### What to produce
Can you output the records below exactly as they are written?

### Supplied data
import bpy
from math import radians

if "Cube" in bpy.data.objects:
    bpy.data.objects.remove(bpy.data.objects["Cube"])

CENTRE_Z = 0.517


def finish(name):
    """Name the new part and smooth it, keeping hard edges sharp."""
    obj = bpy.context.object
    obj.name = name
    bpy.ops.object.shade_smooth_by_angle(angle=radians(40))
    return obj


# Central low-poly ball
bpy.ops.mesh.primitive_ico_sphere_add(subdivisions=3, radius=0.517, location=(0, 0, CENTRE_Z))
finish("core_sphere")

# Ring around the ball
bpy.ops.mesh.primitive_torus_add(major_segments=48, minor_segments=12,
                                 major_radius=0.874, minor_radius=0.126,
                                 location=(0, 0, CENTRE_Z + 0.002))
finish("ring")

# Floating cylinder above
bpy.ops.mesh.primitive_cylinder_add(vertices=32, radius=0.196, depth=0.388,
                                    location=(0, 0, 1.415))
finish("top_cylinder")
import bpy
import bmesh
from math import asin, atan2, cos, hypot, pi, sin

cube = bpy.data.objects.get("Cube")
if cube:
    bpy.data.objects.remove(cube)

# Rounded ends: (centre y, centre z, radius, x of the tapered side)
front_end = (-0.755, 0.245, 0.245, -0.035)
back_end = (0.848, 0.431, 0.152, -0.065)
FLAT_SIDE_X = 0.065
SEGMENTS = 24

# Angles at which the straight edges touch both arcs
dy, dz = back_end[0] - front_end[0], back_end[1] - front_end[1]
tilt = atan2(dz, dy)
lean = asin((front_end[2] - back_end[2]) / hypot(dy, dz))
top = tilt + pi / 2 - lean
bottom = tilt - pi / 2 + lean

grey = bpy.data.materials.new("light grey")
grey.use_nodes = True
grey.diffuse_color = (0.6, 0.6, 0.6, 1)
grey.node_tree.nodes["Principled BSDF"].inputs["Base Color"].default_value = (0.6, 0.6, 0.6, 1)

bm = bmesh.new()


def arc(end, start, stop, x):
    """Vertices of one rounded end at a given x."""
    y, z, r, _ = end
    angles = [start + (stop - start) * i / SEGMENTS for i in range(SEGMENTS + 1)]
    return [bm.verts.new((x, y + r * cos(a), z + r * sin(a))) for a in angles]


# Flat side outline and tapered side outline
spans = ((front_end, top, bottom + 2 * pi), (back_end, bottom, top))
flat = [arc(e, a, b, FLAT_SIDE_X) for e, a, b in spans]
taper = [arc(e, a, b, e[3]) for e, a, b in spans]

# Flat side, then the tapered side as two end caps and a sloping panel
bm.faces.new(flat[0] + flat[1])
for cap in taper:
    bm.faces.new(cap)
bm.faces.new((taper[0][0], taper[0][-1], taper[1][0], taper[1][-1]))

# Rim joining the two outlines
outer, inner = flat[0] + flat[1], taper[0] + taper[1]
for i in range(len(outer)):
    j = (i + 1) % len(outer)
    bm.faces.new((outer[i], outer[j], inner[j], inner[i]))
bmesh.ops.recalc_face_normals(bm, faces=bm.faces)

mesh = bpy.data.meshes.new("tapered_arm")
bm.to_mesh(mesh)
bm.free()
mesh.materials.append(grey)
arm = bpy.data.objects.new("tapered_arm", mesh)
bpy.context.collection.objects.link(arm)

### Task response
import bpy
from math import radians

if "Cube" in bpy.data.objects:
    bpy.data.objects.remove(bpy.data.objects["Cube"])

CENTRE_Z = 0.517


def finish(name):
    """Name the new part and smooth it, keeping hard edges sharp."""
    obj = bpy.context.object
    obj.name = name
    bpy.ops.object.shade_smooth_by_angle(angle=radians(40))
    return obj


# Central low-poly ball
bpy.ops.mesh.primitive_ico_sphere_add(subdivisions=3, radius=0.517, location=(0, 0, CENTRE_Z))
finish("core_sphere")

# Ring around the ball
bpy.ops.mesh.primitive_torus_add(major_segments=48, minor_segments=12,
                                 major_radius=0.874, minor_radius=0.126,
                                 location=(0, 0, CENTRE_Z + 0.002))
finish("ring")

# Floating cylinder above
bpy.ops.mesh.primitive_cylinder_add(vertices=32, radius=0.196, depth=0.388,
                                    location=(0, 0, 1.415))
finish("top_cylinder")
import bpy
import bmesh
from math import asin, atan2, cos, hypot, pi, sin

cube = bpy.data.objects.get("Cube")
if cube:
    bpy.data.objects.remove(cube)

# Rounded ends: (centre y, centre z, radius, x of the tapered side)
front_end = (-0.755, 0.245, 0.245, -0.035)
back_end = (0.848, 0.431, 0.152, -0.065)
FLAT_SIDE_X = 0.065
SEGMENTS = 24

# Angles at which the straight edges touch both arcs
dy, dz = back_end[0] - front_end[0], back_end[1] - front_end[1]
tilt = atan2(dz, dy)
lean = asin((front_end[2] - back_end[2]) / hypot(dy, dz))
top = tilt + pi / 2 - lean
bottom = tilt - pi / 2 + lean

grey = bpy.data.materials.new("light grey")
grey.use_nodes = True
grey.diffuse_color = (0.6, 0.6, 0.6, 1)
grey.node_tree.nodes["Principled BSDF"].inputs["Base Color"].default_value = (0.6, 0.6, 0.6, 1)

bm = bmesh.new()


def arc(end, start, stop, x):
    """Vertices of one rounded end at a given x."""
    y, z, r, _ = end
    angles = [start + (stop - start) * i / SEGMENTS for i in range(SEGMENTS + 1)]
    return [bm.verts.new((x, y + r * cos(a), z + r * sin(a))) for a in angles]


# Flat side outline and tapered side outline
spans = ((front_end, top, bottom + 2 * pi), (back_end, bottom, top))
flat = [arc(e, a, b, FLAT_SIDE_X) for e, a, b in spans]
taper = [arc(e, a, b, e[3]) for e, a, b in spans]

# Flat side, then the tapered side as two end caps and a sloping panel
bm.faces.new(flat[0] + flat[1])
for cap in taper:
    bm.faces.new(cap)
bm.faces.new((taper[0][0], taper[0][-1], taper[1][0], taper[1][-1]))

# Rim joining the two outlines
outer, inner = flat[0] + flat[1], taper[0] + taper[1]
for i in range(len(outer)):
    j = (i + 1) % len(outer)
    bm.faces.new((outer[i], outer[j], inner[j], inner[i]))
bmesh.ops.recalc_face_normals(bm, faces=bm.faces)

mesh = bpy.data.meshes.new("tapered_arm")
bm.to_mesh(mesh)
bm.free()
mesh.materials.append(grey)
arm = bpy.data.objects.new("tapered_arm", mesh)
bpy.context.collection.objects.link(arm)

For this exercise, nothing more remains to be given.